What the exercise asks —
Which lines below fall between the one containing "const k = (j + 1) % segs;" and the one containing "function spotGeometry([cx, cy, rx, ry"? Repeat them exactly, counting both of those lines, and add nothing else.

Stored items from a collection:
━━━━━━

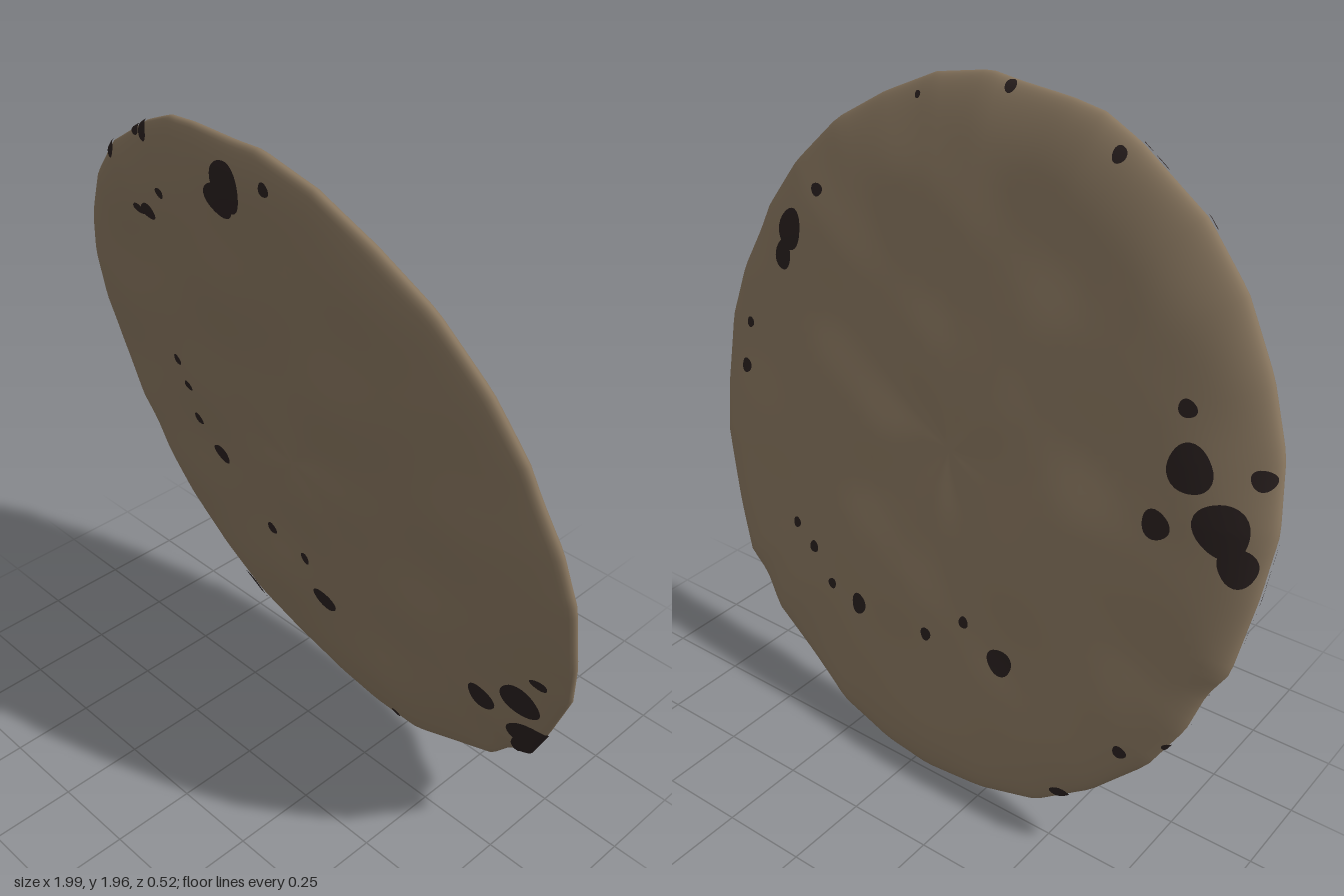
import * as THREE from 'three';
import { mergeVertices } from 'three/addons/utils/BufferGeometryUtils.js';

const CENTRE_Y = 0.985;
const FRONT_DEPTH = 0.06;
const BACK_DEPTH = 0.064;

// Uneven outline of the slab, anticlockwise from the right (x, y)
const outline = [
  [0.995, 1.08], [0.96, 1.24], [0.9, 1.37], [0.87, 1.45], [0.77, 1.6], [0.62, 1.75], [0.45, 1.85], [0.27, 1.93],
  [0.08, 1.965], [-0.02, 1.955], [-0.2, 1.945], [-0.31, 1.93], [-0.43, 1.88], [-0.65, 1.75], [-0.79, 1.61],
  [-0.9, 1.44], [-0.97, 1.28], [-1, 1.1], [-0.985, 0.93], [-0.95, 0.72], [-0.9, 0.64], [-0.86, 0.52],
  [-0.77, 0.37], [-0.62, 0.22], [-0.45, 0.1], [-0.26, 0.04], [-0.05, 0.005], [0.12, 0.005], [0.32, 0.04],
  [0.48, 0.13], [0.65, 0.22], [0.72, 0.31], [0.8, 0.36], [0.87, 0.5], [0.96, 0.71], [0.985, 0.86],
].map(([x, y]) => {
  const a = Math.atan2(y - CENTRE_Y, x);
  return { a: a < 0 ? a + Math.PI * 2 : a, r: Math.hypot(x, y - CENTRE_Y) };
}).sort((p, q) => p.a - q.a);

function rimRadius(angle) {
  const turn = Math.PI * 2;
  const a = ((angle % turn) + turn) % turn;
  let k = outline.findIndex((p) => p.a > a);
  if (k < 0) k = 0;
  const next = outline[k];
  const prev = outline[(k + outline.length - 1) % outline.length];
  const span = (next.a - prev.a + turn) % turn;
  const part = (a - prev.a + turn) % turn;
  // Straight chord between neighbouring outline points
  return (prev.r * next.r * Math.sin(span))
    / (prev.r * Math.sin(span - part) + next.r * Math.sin(part)
      + (prev.r - next.r) * (Math.sin(part) - Math.sin(span - part)));
}

// Soft lumps and faint creases running out from the middle
function lumps(x, y, angle, t, side) {
  const s = side * 1.7;
  const soft = Math.sin(7 * x + 3 * y + s) * Math.sin(8 * y - 2 * x + 1 + s)
    + 0.6 * Math.sin(13 * x - 6 * y + 2 + s) * Math.sin(12 * y + 5 * x);
  const crease = Math.sin(5 * angle + 4 * t + s) * t * Math.exp(-4 * t) * 4;
  return 0.006 * soft + 0.004 * crease;
}

// Point on the leaning slab; t runs from the middle (0) to the rim (1)
function surface(angle, t, side, lift = 0) {
  const r = rimRadius(angle) * t;
  const x = r * Math.cos(angle);
  const y = r * Math.sin(angle);
  const fade = 1 - t ** 8;
  const depth = (side > 0 ? FRONT_DEPTH : BACK_DEPTH - 0.008 * x) * Math.sqrt(Math.max(0, 1 - t ** 6));
  const bend = 0.005 * Math.sin(5 * angle + 1) * t * t - 0.012 * x * x;
  const z = 0.091 * x + 0.222 * y + bend + side * (depth + lift) + lumps(x, y, angle, t, side) * fade;
  const grow = 1 + lift * t ** 6;
  return [x * grow, CENTRE_Y + y * grow, z];
}

function makeGeometry(points, index) {
  const g = new THREE.BufferGeometry();
  g.setAttribute('position', new THREE.Float32BufferAttribute(points.flat(), 3));
  g.setIndex(index);
  const merged = mergeVertices(g, 1e-5);
  merged.computeVertexNormals();
  return merged;
}

// Closed grid of rings around the middle
function ringIndex(rings, segs, flip) {
  const index = [];
  for (let i = 0; i < rings; i++) {
    for (let j = 0; j < segs; j++) {
      const k = (j + 1) % segs;
      const a = i * segs + j, b = (i + 1) * segs + j, c = (i + 1) * segs + k, d = i * segs + k;
      if (flip) index.push(a, c, b, a, d, c);
      else index.push(a, b, c, a, c, d);
    }
  }
  return index;
}

function slabGeometry() {
  const rings = 60, segs = 180, points = [];
  for (let i = 0; i <= rings; i++) {
    const phi = (i / rings) * Math.PI;
    const side = i * 2 <= rings ? 1 : -1;
    const t = i === 0 || i === rings ? 0 : Math.sin(phi);
    for (let j = 0; j < segs; j++) points.push(surface((j / segs) * Math.PI * 2, t, side));
  }
  return makeGeometry(points, ringIndex(rings, segs, false));
}

// Thin patch that hugs one face and stops at the rim
function spotGeometry([cx, cy, rx, ry = rx], side) {
  const rings = 6, segs = 28, points = [];
  for (let i = 0; i <= rings; i++) {
    for (let j = 0; j < segs; j++) {
      const a = (j / segs) * Math.PI * 2;
      const wobble = 1 + 0.05 * Math.sin(3 * a + cx * 20);
      const x = cx + (i / rings) * rx * wobble * Math.cos(a);
      const y = cy - CENTRE_Y + (i / rings) * ry * wobble * Math.sin(a);
      const angle = Math.atan2(y, x);
      points.push(surface(angle, Math.min(1, Math.hypot(x, y) / rimRadius(angle)), side, 0.004));
    }
  }
  return makeGeometry(points, ringIndex(rings, segs, side < 0));
}

// Spots: x, y, half width, half height
const frontSpots = [
  [-0.045, 1.835, 0.06, 0.068], [-0.085, 1.785, 0.058, 0.045], [0.115, 1.88, 0.018],
  [-0.44, 1.85, 0.022, 0.03], [-0.49, 1.84, 0.025, 0.02], [-0.65, 1.73, 0.025], [-0.375, 1.7, 0.02, 0.014],
  [-0.46, 1.615, 0.035, 0.022], [-0.51, 1.605, 0.03, 0.013],
  [-0.51, 1.095, 0.018], [-0.485, 1.01, 0.02, 0.016], [-0.49, 0.875, 0.021], [-0.405, 0.78, 0.04, 0.03],
  [-0.2, 0.6, 0.021], [-0.05, 0.57, 0.018, 0.022], [0.01, 0.43, 0.05, 0.037], [0.25, 0.085, 0.017],
  [-0.47, 0.15, 0.055, 0.04], [-0.44, 0.12, 0.03, 0.04],
  [0.675, 0.535, 0.045], [0.81, 0.62, 0.06], [0.88, 0.74, 0.026, 0.018],
  [0.82, 0.46, 0.07, 0.06], [0.79, 0.38, 0.04, 0.06],
  [-0.99, 0.91, 0.025, 0.18], [-0.92, 0.66, 0.035, 0.05], [-0.86, 0.55, 0.025, 0.04],
];
const backSpots = [
  [0.726, 1.42, 0.05, 0.06], [0.746, 1.34, 0.035, 0.045], [0.63, 1.555, 0.024, 0.018], [0.876, 1.095, 0.016],
  [0.873, 0.96, 0.022], [0.3, 1.87, 0.01], [-0.01, 1.94, 0.018, 0.015], [-0.39, 1.85, 0.02],
  [-0.718, 1.335, 0.027, 0.022], [-0.757, 1.2, 0.065, 0.06], [-0.695, 1.038, 0.042, 0.037],
  [-0.87, 1.085, 0.075, 0.065], [-0.925, 1.01, 0.05, 0.05], [-0.94, 1.225, 0.03, 0.025],
  [0.565, 0.56, 0.016], [0.478, 0.515, 0.018], [0.386, 0.43, 0.016], [0.265, 0.415, 0.029, 0.032],
  [-0.012, 0.44, 0.019], [-0.142, 0.532, 0.017], [-0.285, 0.472, 0.043, 0.037],
  [-0.7, 0.4, 0.02, 0.018], [-0.82, 0.46, 0.012], [-0.53, 0.18, 0.028, 0.018],
];

export function createModel() {
  const crust = new THREE.MeshStandardMaterial({ color: 0x87755e });
  crust.name = 'brown crust';
  const char = new THREE.MeshStandardMaterial({ color: 0x281f1e });
  char.name = 'dark char';

  const model = new THREE.Group();
  model.name = 'spottedDisc';

  const slab = new THREE.Mesh(slabGeometry(), crust);
  slab.name = 'slab';
  model.add(slab);

  // Dark spots on both faces
  for (const [name, spots, side] of [['frontSpots', frontSpots, 1], ['backSpots', backSpots, -1]]) {
    const group = new THREE.Group();
    group.name = name;
    spots.forEach((spot, i) => {
      const mesh = new THREE.Mesh(spotGeometry(spot, side), char);
      mesh.name = `spot${i + 1}`;
      group.add(mesh);
    });
    model.add(group);
  }
  return model;
}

━━━━━━

Written answer —
      const k = (j + 1) % segs;
      const a = i * segs + j, b = (i + 1) * segs + j, c = (i + 1) * segs + k, d = i * segs + k;
      if (flip) index.push(a, c, b, a, d, c);
      else index.push(a, b, c, a, c, d);
    }
  }
  return index;
}

function slabGeometry() {
  const rings = 60, segs = 180, points = [];
  for (let i = 0; i <= rings; i++) {
    const phi = (i / rings) * Math.PI;
    const side = i * 2 <= rings ? 1 : -1;
    const t = i === 0 || i === rings ? 0 : Math.sin(phi);
    for (let j = 0; j < segs; j++) points.push(surface((j / segs) * Math.PI * 2, t, side));
  }
  return makeGeometry(points, ringIndex(rings, segs, false));
}

// Thin patch that hugs one face and stops at the rim
function spotGeometry([cx, cy, rx, ry = rx], side) {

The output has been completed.